Everyone has a metric.
HCAHPS, CG-CAHPS, Medicare, PQRS, patient safety, patient satisfaction, physician satisfaction, appropriateness criteria, relative value unit, salary structure, and more.
The challenge with the majority of the metrics in healthcare is alignment. The stakeholders are not aligned. They way physicians and caregivers are paid is not aligned with payments. They way reimbursement is decided is not aligned with how physicians and caregivers work. The inclusion of patients is not aligned with how reimbursement is decided or how physicians and caregivers do their work.
Therefore, stakeholders are forced to make a puzzle as complete as possible without using all of the pieces. Since we are human, we choose the biggest pieces to make the puzzle that most benefits us.
I believe there are only 2 metrics that matter in healthcare today: why and what.
Why do I feel like this?
What options do I have to make me feel better?
The why question usually begins with primary care, family medicine, pediatrician, internal medicine, or the emergency room. Yet the ones who typically provide the answers to the “why” question are pathologists and radiologists.
In my experience I engage the various stakeholders and demonstrate how working together as a team, that encourages constructive conflict, allows everyone to do the work they enjoy while providing the right answer, at the right time, to the right patient. A team providing a diagnosis.
The what question answer(s) can be simplistic to complex.

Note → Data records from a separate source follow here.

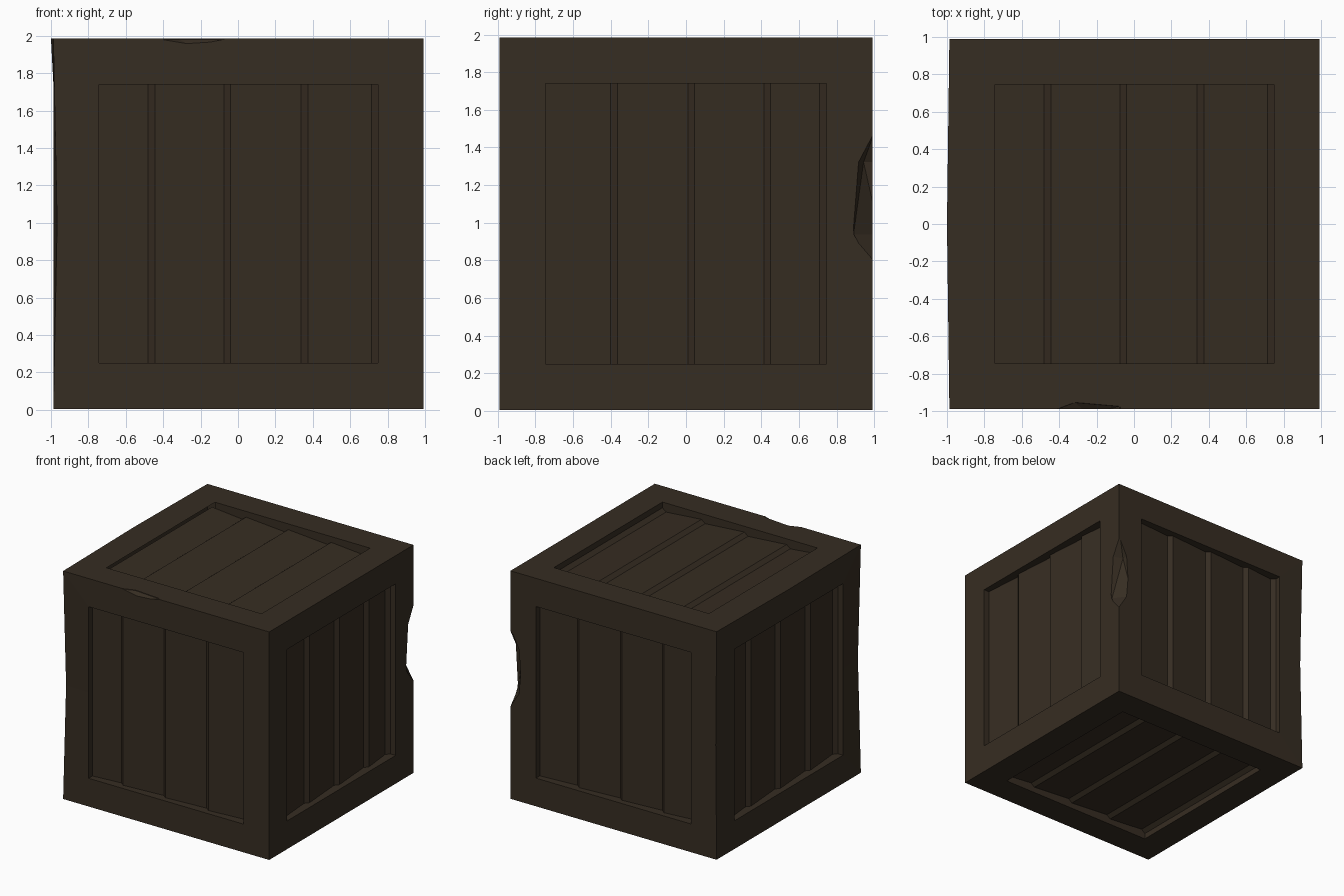
import bpy, bmesh, math
from mathutils import Matrix, Vector

if "Cube" in bpy.data.objects:
    bpy.data.objects.remove(bpy.data.objects["Cube"])

H = 0.99                       # half size of the crate
CENTER = Vector((0.003, 0, 0.995))
RIM = 0.745                    # half size of each recessed opening
DEPTH = 0.085

wood = bpy.data.materials.new("dark_brown_wood")
wood.diffuse_color = (0.037, 0.026, 0.016, 1)
wood.use_nodes = True
wood.node_tree.nodes["Principled BSDF"].inputs["Base Color"].default_value = wood.diffuse_color


def make_object(name, bm, matrix=Matrix(), fix_normals=True):
    if fix_normals:
        bmesh.ops.recalc_face_normals(bm, faces=bm.faces[:])
    mesh = bpy.data.meshes.new(name)
    bm.to_mesh(mesh)
    bm.free()
    mesh.transform(matrix)
    mesh.materials.append(wood)
    ob = bpy.data.objects.new(name, mesh)
    bpy.context.collection.objects.link(ob)
    return ob


# Frame: cube with a recess sunk into every side
bm = bmesh.new()
bmesh.ops.create_cube(bm, size=2 * H)
sides = bm.faces[:]
bmesh.ops.inset_individual(bm, faces=sides, thickness=H - RIM, use_even_offset=True)
for f in sides:
    n = f.normal.copy()
    new = bmesh.ops.extrude_discrete_faces(bm, faces=[f])["faces"][0]
    bmesh.ops.translate(bm, verts=new.verts[:], vec=-n * DEPTH)
# Middle points on the outer edges and opening rims
edges = [e for e in bm.edges if e.calc_length() > 1.2
         and max(abs(c) for c in e.verts[0].co) > H - 0.01]
bmesh.ops.subdivide_edges(bm, edges=edges, cuts=1)


def nudge(where, move):
    """Shift the rim points closest to a spot, for a hand-worn outline."""
    where = Vector(where)
    for v in bm.verts:
        if (v.co - where).length < 0.03:
            v.co += Vector(move)


nudge((-H, 0, H), (-0.013, 0, 0))          # bowed upper left beam
nudge((-RIM, 0, H), (-0.02, 0, 0))
nudge((-H, -H, 0), (0.02, 0.012, 0))       # worn front left post
nudge((-H, H, 0), (0.015, -0.01, 0))
frame = make_object("crate_frame", bm, Matrix.Translation(CENTER))

# Chips knocked out of the frame edges
chips = [((1.03, 1.03, 1.13), (0.165, 0.165, 0.43)),
         ((-0.25, -1.01, 2.01), (0.24, 0.065, 0.065))]
for i, (loc, size) in enumerate(chips):
    bm = bmesh.new()
    bmesh.ops.create_icosphere(bm, subdivisions=1, radius=1)
    cutter = make_object(f"chip_cutter_{i + 1}", bm,
                         Matrix.Translation(loc) @ Matrix.Diagonal((*size, 1)))
    cutter.hide_render = True
    cutter.hide_set(True)
    mod = frame.modifiers.new(f"chip_{i + 1}", 'BOOLEAN')
    mod.operation, mod.solver, mod.object = 'DIFFERENCE', 'EXACT', cutter


# Plank panels: each plank tilts slightly and steps up to the next one
def panel(name, steps, turn):
    low, high, step = H - 0.078, H - 0.050, 0.035
    profile = [(-RIM - 0.03, high)]
    for s in steps + [RIM - step]:
        profile += [(s, low), (s + step, high)]
    bm = bmesh.new()
    rows = [[bm.verts.new((u, v, w)) for u, w in profile]
            for v in (-RIM - 0.002, RIM + 0.002)]
    for a, b, c, d in zip(rows[0], rows[0][1:], rows[1][1:], rows[1]):
        bm.faces.new((a, b, c, d))
    make_object(name, bm, Matrix.Translation(CENTER) @ turn, fix_normals=False)


A = [-0.483, -0.077, 0.335]
B = [-0.400, 0.010, 0.415]
stand = Matrix.Rotation(math.pi / 2, 4, 'X')
for k, (name, steps) in enumerate((("front", A), ("right", B), ("back", B), ("left", A))):
    panel(name + "_planks", steps, Matrix.Rotation(k * math.pi / 2, 4, 'Z') @ stand)
panel("top_planks", A, Matrix())
panel("bottom_planks", A, Matrix.Rotation(math.pi, 4, 'Y'))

It could be a primary care physician discussing an antibiotic, prescribing the medication, instructions being reiterated by a pharmacist, and a nurse following up in a few days.
It could also mean a team of physicians discussing the complexity of a patients care due to congestive heart failure, while having diabetes, and being newly diagnosed for cancer. It takes a diverse team to have an open discussion on what the best option for treatment may be, while also discussing the other options of no treatment, or treating some ailments but not all. It takes coordination to transition the information and have a transparent conversation with the patient on their options.

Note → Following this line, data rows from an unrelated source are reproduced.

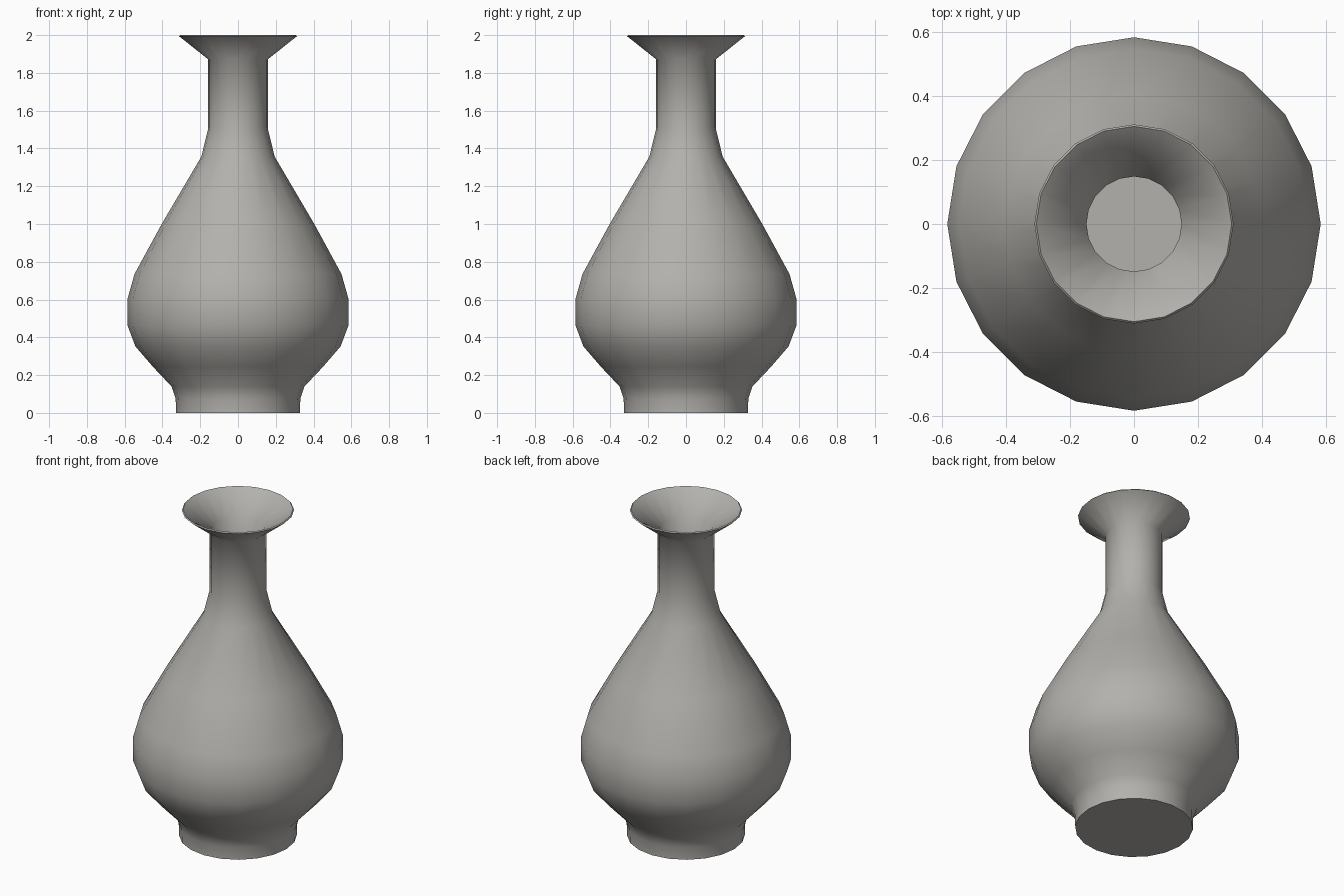
import bpy, bmesh, math

if "Cube" in bpy.data.objects:
    bpy.data.objects.remove(bpy.data.objects["Cube"])

SIDES = 20
WALL = 0.009

# one plain grey clay
clay = bpy.data.materials.new("grey clay")
clay.diffuse_color = (0.45, 0.44, 0.415, 1)
clay.use_nodes = True
clay.node_tree.nodes["Principled BSDF"].inputs["Base Color"].default_value = clay.diffuse_color

# outer silhouette (radius, height), foot to lip
outer = [(0.328, 0.0), (0.33, 0.075), (0.352, 0.14), (0.452, 0.246),
         (0.543, 0.352), (0.585, 0.463), (0.585, 0.603), (0.548, 0.735),
         (0.405, 0.998), (0.194, 1.357), (0.158, 1.505), (0.158, 1.872),
         (0.312, 1.994)]
# inner wall follows the outer one, lip back down to the floor
inner = [(0.306, 2.0), (0.149, 1.876)]
inner += [(r - WALL, z) for r, z in reversed(outer[1:11])]
inner += [(0.319, 0.01)]
profile = outer + inner

# vase: lathe the profile, then close underside and inside floor
bm = bmesh.new()
rings = []
for r, z in profile:
    rings.append([bm.verts.new((r * math.cos(2 * math.pi * i / SIDES),
                                r * math.sin(2 * math.pi * i / SIDES), z))
                  for i in range(SIDES)])
for a, b in zip(rings, rings[1:]):
    for i in range(SIDES):
        j = (i + 1) % SIDES
        bm.faces.new((a[i], a[j], b[j], b[i]))
bm.faces.new(rings[0][::-1])
bm.faces.new(rings[-1])
bmesh.ops.recalc_face_normals(bm, faces=bm.faces)

mesh = bpy.data.meshes.new("vase")
bm.to_mesh(mesh)
bm.free()
mesh.materials.append(clay)
vase = bpy.data.objects.new("vase", mesh)
bpy.context.collection.objects.link(vase)

# smooth walls, sharp lip and foot edges
bpy.context.view_layer.objects.active = vase
vase.select_set(True)
bpy.ops.object.shade_smooth_by_angle(angle=math.radians(60))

In my experience, when we openly discuss the treatment options among stakeholders, we become aligned to answering the what question for patients.

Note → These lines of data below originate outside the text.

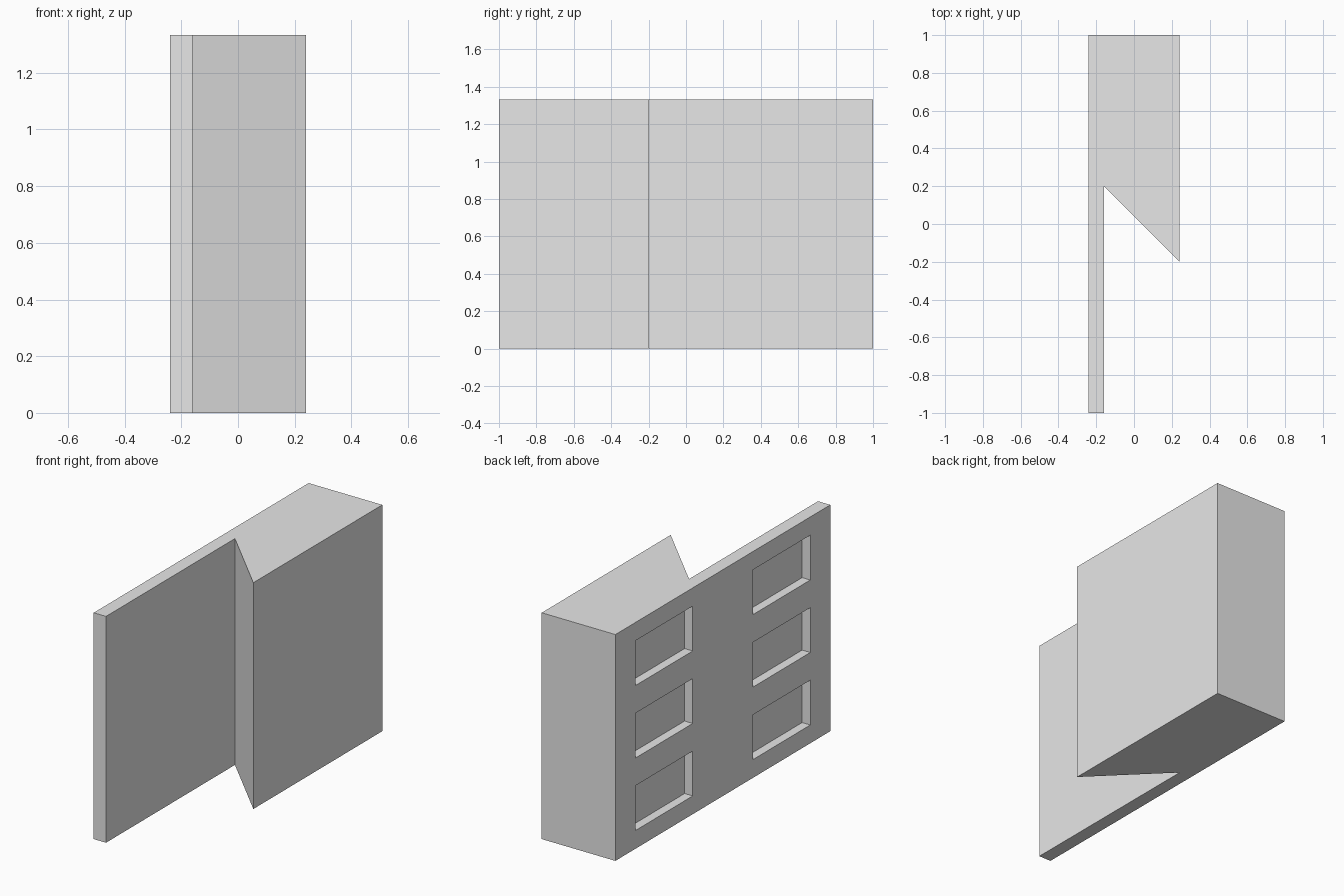
import bpy
import bmesh

cube = bpy.data.objects.get("Cube")
if cube:
    bpy.data.objects.remove(cube, do_unlink=True)

HEIGHT = 4 / 3
LEFT, RIGHT, PLATE = 0.24, -0.24, -0.16

grey = bpy.data.materials.new("plain_grey")
grey.use_nodes = True
grey.diffuse_color = (0.8, 0.8, 0.8, 1)
grey.node_tree.nodes["Principled BSDF"].inputs["Base Color"].default_value = (0.8, 0.8, 0.8, 1)


def make_object(name, bm):
    bmesh.ops.recalc_face_normals(bm, faces=bm.faces)
    mesh = bpy.data.meshes.new(name)
    bm.to_mesh(mesh)
    bm.free()
    mesh.materials.append(grey)
    obj = bpy.data.objects.new(name, mesh)
    bpy.context.collection.objects.link(obj)
    return obj


def add_prism(bm, outline, bottom, top):
    """Extrude a plan outline between two heights."""
    face = bm.faces.new([bm.verts.new((x, y, bottom)) for x, y in outline])
    extruded = bmesh.ops.extrude_face_region(bm, geom=[face])["geom"]
    verts = [v for v in extruded if isinstance(v, bmesh.types.BMVert)]
    bmesh.ops.translate(bm, verts=verts, vec=(0, 0, top - bottom))


# Thick block with a slanted front, continuing forward as a thin plate
bm = bmesh.new()
add_prism(bm, [(RIGHT, -1), (PLATE, -1), (PLATE, 0.2),
               (LEFT, -0.2), (LEFT, 1), (RIGHT, 1)], 0, HEIGHT)
block = make_object("stepped_block", bm)

# Two columns of three shallow rectangular pockets in the right side
bm = bmesh.new()
DEPTH, HALF_WIDTH, HALF_HEIGHT, PITCH = 0.053, 0.267, 0.132, 0.427
for y in (-0.547, 0.547):
    for row in (-1, 0, 1):
        z = HEIGHT / 2 + row * PITCH
        x0, x1 = RIGHT - 0.1, RIGHT + DEPTH
        y0, y1 = y - HALF_WIDTH, y + HALF_WIDTH
        add_prism(bm, [(x0, y0), (x1, y0), (x1, y1), (x0, y1)],
                  z - HALF_HEIGHT, z + HALF_HEIGHT)
cutter = make_object("pocket_cutter", bm)
cutter.hide_render = True

# Cut the pockets, then drop the helper
cut = block.modifiers.new("pockets", "BOOLEAN")
cut.operation = "DIFFERENCE"
cut.solver = "EXACT"
cut.object = cutter
bpy.context.view_layer.objects.active = block
bpy.ops.object.modifier_apply(modifier=cut.name)
bpy.data.objects.remove(cutter, do_unlink=True)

Safety, satisfaction, outcomes, cost, efficiency, efficacy, wait times, appropriateness criteria, radiation dose, relative value unit, and reimbursement are all metrics.
Patients, Physicians, Payers, Politicians, and Pharma all play the metrics game to their own advantage.
They race to grab the most pieces. Yet none of them have all of the pieces to complete the puzzle.
The stakeholders believe they are trying to complete a 1000 piece puzzle.
I believe the puzzle consists of only 2 pieces….
One piece for why, the second piece for what.
When you step away from the puzzle you will notice that the picture is simple:
I do the work that matters.
As always, you can feel free to contact me at: CANCERGEEK@GMAIL.COM or follow me on twitter @cancergeek